Hundreds of angry Muslims protested in the Iraqi capital over the death of a Shia cleric crushed under a US tank.

    US army claims cleric's death was an unfortunate accident

    All the demonstrators, who rallied on Tuesday outside a central Baghdad hotel used by foreign correspondents, carried photos of Abd al-Razzaq al-Lami and of his flattened car.

    "Friday evening my brother stopped when he ran out of petrol. He was standing next to the vehicle waiting for someone to bring a can of petrol when an American tank arrived," said his brother Jasim al-Lami.

    "The tank crushed the car and him. He died immediately. The US soldiers in the tank did not even stop to see what happened.

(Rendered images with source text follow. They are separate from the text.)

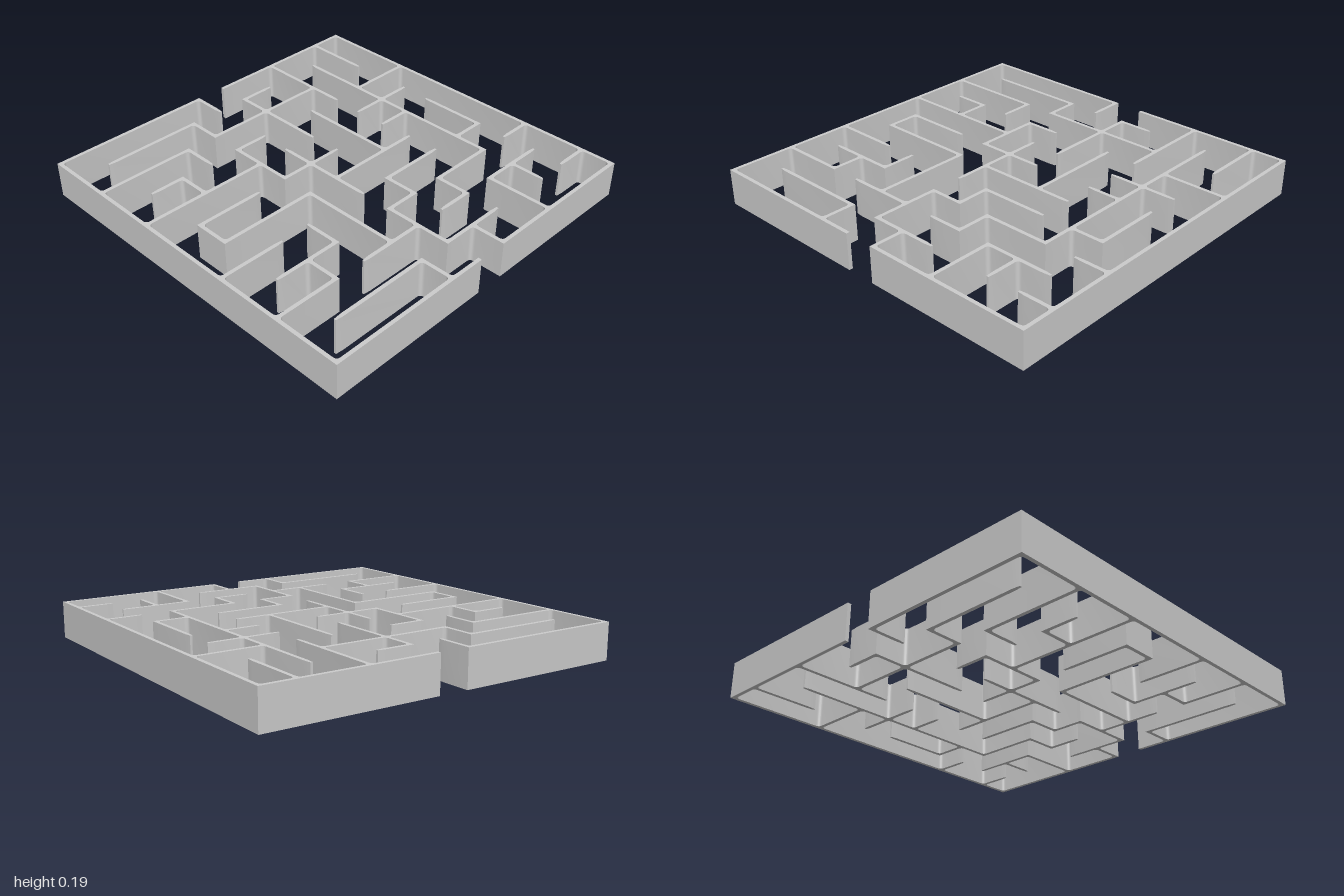
import * as THREE from 'three';
import { toCreasedNormals } from 'three/addons/utils/BufferGeometryUtils.js';

const CELLS = 11, STEP = 0.18, HALF = 0.01, HEIGHT = 0.195, FILLET = 0.022;

// Wall runs [from, to] along x for each grid row, back to front
const ROWS = [
  [[0, 5], [6, 11]], [[1, 4], [6, 7]], [[0, 3], [4, 8]], [[1, 2], [4, 5], [9, 11]],
  [[0, 4], [8, 10]], [[1, 3], [4, 6], [8, 9]], [[1, 4], [5, 8]], [[0, 2], [6, 8], [9, 10]],
  [[1, 3], [5, 6], [7, 9], [10, 11]], [[0, 2], [3, 5], [6, 7], [8, 10]],
  [[1, 4], [5, 7], [10, 11]], [[0, 5], [6, 11]],
];
// Wall runs [from, to] along z for each grid column, -x to +x
const COLUMNS = [
  [[0, 11]], [[5, 6]], [[3, 4], [8, 9]], [[2, 3], [7, 8]],
  [[1, 2], [3, 5], [6, 9], [10, 11]], [[0, 1], [4, 7], [8, 10]],
  [[1, 4], [7, 8], [10, 11]], [[3, 6], [8, 9]], [[0, 3], [9, 11]],
  [[1, 8], [9, 10]], [[0, 2], [5, 7]], [[0, 11]],
];

const DIRS = [[1, 0], [0, 1], [-1, 0], [0, -1]];
const key = (i, j, d) => `${i},${j},${d}`;

// Every unit of wall as two directed steps between grid nodes
function collectSteps() {
  const steps = new Set();
  ROWS.forEach((runs, j) => runs.forEach(([a, b]) => {
    for (let i = a; i < b; i++) steps.add(key(i, j, 0)).add(key(i + 1, j, 2));
  }));
  COLUMNS.forEach((runs, i) => runs.forEach(([a, b]) => {
    for (let j = a; j < b; j++) steps.add(key(i, j, 1)).add(key(i, j + 1, 3));
  }));
  return steps;
}

// Walk around one connected group of walls and draw its outline
function traceOutline(start, steps, visited) {
  const shape = new THREE.Shape();
  let first = true;
  const lineTo = (x, y) => {
    if (first) shape.moveTo(x, y); else shape.lineTo(x, y);
    first = false;
  };
  let [i, j, d] = start.split(',').map(Number);
  while (!visited.has(key(i, j, d))) {
    visited.add(key(i, j, d));
    const [dx, dy] = DIRS[d];
    i += dx;
    j += dy;
    const x = (i - CELLS / 2) * STEP, y = (j - CELLS / 2) * STEP;
    const [lx, ly] = DIRS[(d + 1) % 4];
    // point at a distance along the walk and a distance to its side
    const at = (along, side) => [x + dx * along + lx * side, y + dy * along + ly * side];
    const turn = [1, 0, 3, 2].find((t) => steps.has(key(i, j, (d + t) % 4)));
    if (turn === 1) { // inner corner, rounded
      lineTo(...at(-HALF - FILLET, HALF));
      shape.quadraticCurveTo(...at(-HALF, HALF), ...at(-HALF, HALF + FILLET));
    } else if (turn === 3) { // outer corner, sharp
      lineTo(...at(HALF, HALF));
    } else if (turn === 2) { // free end, slightly tapered inside the maze
      const rim = j === 0 || j === CELLS;
      const tip = rim ? HALF : 0.006;
      if (!rim) lineTo(...at(-0.03, HALF));
      lineTo(...at(HALF, tip));
      lineTo(...at(HALF, -tip));
      if (!rim) lineTo(...at(-0.03, -HALF));
    }
    d = (d + turn) % 4;
  }
  shape.closePath();
  return shape;
}

export function createModel() {
  const group = new THREE.Group();
  group.name = 'maze';
  const material = new THREE.MeshStandardMaterial({ color: 0xcccccc });
  const steps = collectSteps();
  const visited = new Set();
  let count = 0;
  for (const step of steps) {
    if (visited.has(step)) continue;
    const shape = traceOutline(step, steps, visited);
    const extruded = new THREE.ExtrudeGeometry(shape, {
      depth: HEIGHT, bevelEnabled: false, curveSegments: 5,
    });
    extruded.rotateX(Math.PI / 2).translate(0, HEIGHT, 0);
    const walls = new THREE.Mesh(toCreasedNormals(extruded, 0.6), material);
    walls.name = `mazeWalls${++count}`;
    group.add(walls);
  }
  return group;
}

They just left him on the ground."

    Popular community figure

    Abd al-Razzaq ran al-Rahman mosque in Sadr City, a poor Baghdad district which is home to about two million Shia.

    "We decided to protest today to condemn what happened and to ask US forces to keep out", the victim's brother said. "What are tanks doing in the narrow streets in Sadr City?"

    "The tank crushed the car and him. He died immediately. The US soldiers in the tank did not even stop to see what happened. They just left him on the ground."

    Jasim al-Lami,
    brother of crushed victim

    Another cleric, Hasan al-Lami, said he was going to meet occupation administration officials to tell them what happened and to ask for the soldier who did this to be put on trial.

    "He was a very respected and influential man," he said of the late Shia scholar, "and everyone here is angry about what happened. Shia blood can not be shed cheaply, the Americans have to understand that."

    The US army said a tank had been involved in a traffic accident that resulted "in an accidental death" and an inquiry was underway.

    SOURCE: Reuters


    YOU MIGHT ALSO LIKE

    Meet the deported nurse aiding asylum seekers at US-Mexico border

    Meet the deported nurse helping refugees at the border

    Francisco 'Panchito' Olachea drives a beat-up ambulance around Nogales, taking care of those trying to get to the US.

    The rise of Pakistan's 'burger' generation

    The rise of Pakistan's 'burger' generation

    How a homegrown burger joint pioneered a food revolution and decades later gave a young, politicised class its identity.

    'We will cut your throats': The anatomy of Greece's lynch mobs

    The brutality of Greece's racist lynch mobs

    With anti-migrant violence hitting a fever pitch, victims ask why Greek authorities have carried out so few arrests.